#### [SUPPLIED RECORDS]
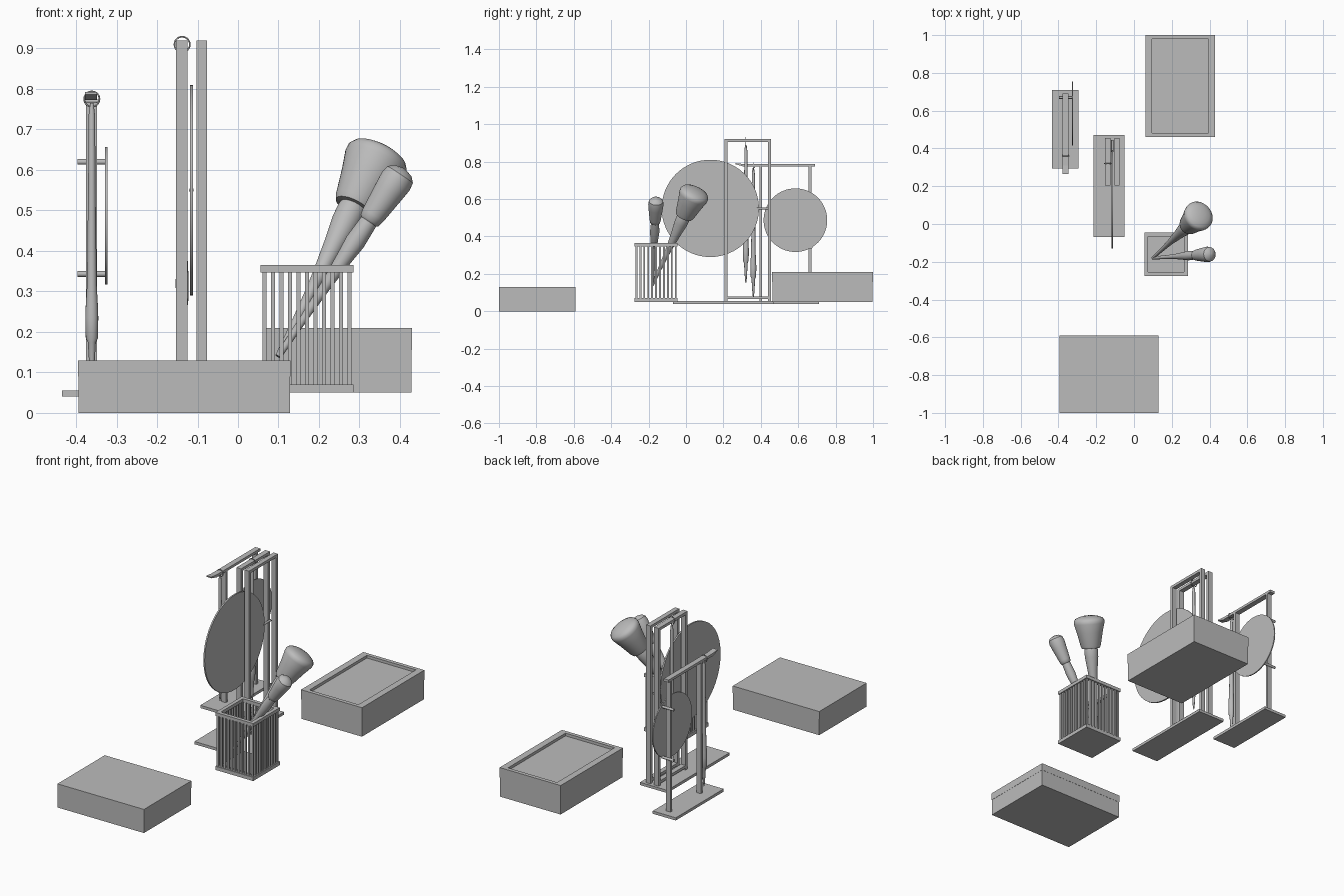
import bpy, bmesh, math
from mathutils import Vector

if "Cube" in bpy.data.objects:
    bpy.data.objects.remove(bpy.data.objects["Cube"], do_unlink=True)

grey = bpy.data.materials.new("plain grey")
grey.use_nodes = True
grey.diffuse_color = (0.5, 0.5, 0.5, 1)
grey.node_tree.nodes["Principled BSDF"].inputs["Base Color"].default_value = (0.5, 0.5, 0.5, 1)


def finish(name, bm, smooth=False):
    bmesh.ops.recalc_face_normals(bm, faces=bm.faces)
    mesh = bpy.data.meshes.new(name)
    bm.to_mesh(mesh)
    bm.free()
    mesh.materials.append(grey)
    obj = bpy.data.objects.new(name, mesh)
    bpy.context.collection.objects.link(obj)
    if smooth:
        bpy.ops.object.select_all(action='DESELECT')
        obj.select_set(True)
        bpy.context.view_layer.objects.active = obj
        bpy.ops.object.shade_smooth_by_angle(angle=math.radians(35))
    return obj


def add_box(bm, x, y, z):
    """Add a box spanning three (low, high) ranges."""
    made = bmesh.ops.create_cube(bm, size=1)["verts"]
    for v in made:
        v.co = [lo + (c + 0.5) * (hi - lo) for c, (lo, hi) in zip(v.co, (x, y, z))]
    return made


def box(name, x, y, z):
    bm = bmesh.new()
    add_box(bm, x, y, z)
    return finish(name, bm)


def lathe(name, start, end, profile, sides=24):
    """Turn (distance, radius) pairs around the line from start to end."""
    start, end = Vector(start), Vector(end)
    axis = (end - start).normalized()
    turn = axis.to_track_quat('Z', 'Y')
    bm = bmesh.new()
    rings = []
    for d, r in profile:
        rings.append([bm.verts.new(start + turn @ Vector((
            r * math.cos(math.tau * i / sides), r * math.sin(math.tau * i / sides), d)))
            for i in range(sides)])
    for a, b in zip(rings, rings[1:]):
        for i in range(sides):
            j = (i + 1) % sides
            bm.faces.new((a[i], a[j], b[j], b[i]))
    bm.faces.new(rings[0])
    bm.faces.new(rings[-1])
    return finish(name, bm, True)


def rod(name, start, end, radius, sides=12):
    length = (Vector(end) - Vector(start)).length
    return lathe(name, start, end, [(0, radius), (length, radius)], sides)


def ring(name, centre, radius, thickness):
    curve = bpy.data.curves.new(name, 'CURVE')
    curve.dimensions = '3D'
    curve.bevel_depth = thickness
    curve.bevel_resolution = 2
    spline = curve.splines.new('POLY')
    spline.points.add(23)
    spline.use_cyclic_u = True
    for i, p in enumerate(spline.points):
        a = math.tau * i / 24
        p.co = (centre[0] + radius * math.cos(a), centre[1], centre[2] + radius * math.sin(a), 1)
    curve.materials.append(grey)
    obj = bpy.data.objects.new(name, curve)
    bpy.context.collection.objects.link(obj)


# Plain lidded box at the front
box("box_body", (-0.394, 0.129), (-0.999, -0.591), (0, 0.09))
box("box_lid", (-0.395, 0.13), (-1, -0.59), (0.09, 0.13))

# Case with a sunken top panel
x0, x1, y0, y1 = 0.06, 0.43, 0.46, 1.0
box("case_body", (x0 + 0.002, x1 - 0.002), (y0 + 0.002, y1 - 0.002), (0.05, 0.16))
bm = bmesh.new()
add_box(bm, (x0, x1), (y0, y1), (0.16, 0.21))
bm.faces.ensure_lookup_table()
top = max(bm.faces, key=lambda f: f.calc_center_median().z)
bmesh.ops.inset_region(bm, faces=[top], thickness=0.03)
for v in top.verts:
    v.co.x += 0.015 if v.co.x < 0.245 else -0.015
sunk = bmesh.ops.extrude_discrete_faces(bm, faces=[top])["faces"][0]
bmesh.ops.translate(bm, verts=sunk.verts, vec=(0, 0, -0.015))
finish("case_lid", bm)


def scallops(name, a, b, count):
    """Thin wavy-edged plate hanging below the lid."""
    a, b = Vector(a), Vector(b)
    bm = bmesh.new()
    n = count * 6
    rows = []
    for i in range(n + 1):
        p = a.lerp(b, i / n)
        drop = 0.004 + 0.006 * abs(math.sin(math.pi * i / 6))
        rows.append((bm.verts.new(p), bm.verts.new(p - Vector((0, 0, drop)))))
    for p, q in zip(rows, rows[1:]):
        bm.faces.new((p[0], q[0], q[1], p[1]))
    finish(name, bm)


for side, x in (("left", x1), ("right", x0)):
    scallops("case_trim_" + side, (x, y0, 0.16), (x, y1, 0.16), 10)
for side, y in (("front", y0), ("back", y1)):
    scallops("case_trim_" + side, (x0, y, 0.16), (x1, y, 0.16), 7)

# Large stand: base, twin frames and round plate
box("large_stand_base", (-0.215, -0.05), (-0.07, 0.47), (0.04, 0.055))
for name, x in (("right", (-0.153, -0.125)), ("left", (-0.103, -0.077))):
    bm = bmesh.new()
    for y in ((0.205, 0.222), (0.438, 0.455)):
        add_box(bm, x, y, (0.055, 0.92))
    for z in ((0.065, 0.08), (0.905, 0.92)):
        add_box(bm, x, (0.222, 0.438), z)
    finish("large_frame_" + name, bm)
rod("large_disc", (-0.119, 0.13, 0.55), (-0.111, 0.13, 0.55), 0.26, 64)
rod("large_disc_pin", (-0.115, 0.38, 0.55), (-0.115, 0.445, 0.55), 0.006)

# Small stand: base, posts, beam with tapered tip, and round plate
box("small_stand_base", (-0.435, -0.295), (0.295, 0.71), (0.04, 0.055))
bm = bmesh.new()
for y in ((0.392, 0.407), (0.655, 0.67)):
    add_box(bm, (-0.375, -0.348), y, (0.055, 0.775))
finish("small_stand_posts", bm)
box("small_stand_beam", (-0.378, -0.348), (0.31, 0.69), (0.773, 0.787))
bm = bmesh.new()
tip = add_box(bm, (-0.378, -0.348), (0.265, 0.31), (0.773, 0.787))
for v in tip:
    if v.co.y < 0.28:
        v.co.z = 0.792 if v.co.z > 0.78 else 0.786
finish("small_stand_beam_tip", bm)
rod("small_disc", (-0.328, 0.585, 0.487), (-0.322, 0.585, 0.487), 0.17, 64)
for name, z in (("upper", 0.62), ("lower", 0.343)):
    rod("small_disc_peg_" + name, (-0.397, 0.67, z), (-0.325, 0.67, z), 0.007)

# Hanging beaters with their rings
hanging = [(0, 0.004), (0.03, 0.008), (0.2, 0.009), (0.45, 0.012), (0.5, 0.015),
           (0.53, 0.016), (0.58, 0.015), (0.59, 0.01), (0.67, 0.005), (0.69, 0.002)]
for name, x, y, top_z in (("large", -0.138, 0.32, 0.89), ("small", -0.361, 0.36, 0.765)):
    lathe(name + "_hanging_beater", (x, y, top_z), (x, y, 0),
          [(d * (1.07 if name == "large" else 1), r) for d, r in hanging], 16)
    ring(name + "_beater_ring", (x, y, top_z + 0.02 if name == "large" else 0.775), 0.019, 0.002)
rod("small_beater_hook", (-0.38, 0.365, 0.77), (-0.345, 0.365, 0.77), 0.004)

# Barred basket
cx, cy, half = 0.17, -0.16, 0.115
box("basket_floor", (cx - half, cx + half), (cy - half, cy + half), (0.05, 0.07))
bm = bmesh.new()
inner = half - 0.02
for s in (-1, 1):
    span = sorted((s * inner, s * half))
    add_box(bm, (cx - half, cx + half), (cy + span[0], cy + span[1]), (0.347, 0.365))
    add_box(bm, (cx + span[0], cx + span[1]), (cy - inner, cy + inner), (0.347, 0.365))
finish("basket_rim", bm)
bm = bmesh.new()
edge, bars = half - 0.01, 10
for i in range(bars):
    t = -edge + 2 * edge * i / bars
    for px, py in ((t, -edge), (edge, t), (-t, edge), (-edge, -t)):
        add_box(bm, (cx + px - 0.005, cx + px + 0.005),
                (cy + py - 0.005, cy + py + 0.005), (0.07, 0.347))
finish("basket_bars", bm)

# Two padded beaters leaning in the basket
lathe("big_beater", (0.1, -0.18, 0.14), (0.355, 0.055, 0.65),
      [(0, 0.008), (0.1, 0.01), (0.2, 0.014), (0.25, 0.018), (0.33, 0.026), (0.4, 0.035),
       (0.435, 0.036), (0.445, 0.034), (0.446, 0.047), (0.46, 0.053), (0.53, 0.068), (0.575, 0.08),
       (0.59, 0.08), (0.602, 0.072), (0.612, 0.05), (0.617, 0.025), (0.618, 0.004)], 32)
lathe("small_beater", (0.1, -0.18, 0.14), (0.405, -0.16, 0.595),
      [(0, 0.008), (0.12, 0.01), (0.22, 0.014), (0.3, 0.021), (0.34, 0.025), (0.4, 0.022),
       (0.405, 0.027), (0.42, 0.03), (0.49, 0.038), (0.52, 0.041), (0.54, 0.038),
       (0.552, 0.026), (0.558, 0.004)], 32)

#### [TASK GOAL]
All lines with the string "sides" must be copied from the data.

#### [RESULT]
def lathe(name, start, end, profile, sides=24):
            r * math.cos(math.tau * i / sides), r * math.sin(math.tau * i / sides), d)))
            for i in range(sides)])
        for i in range(sides):
            j = (i + 1) % sides
def rod(name, start, end, radius, sides=12):
    return lathe(name, start, end, [(0, radius), (length, radius)], sides)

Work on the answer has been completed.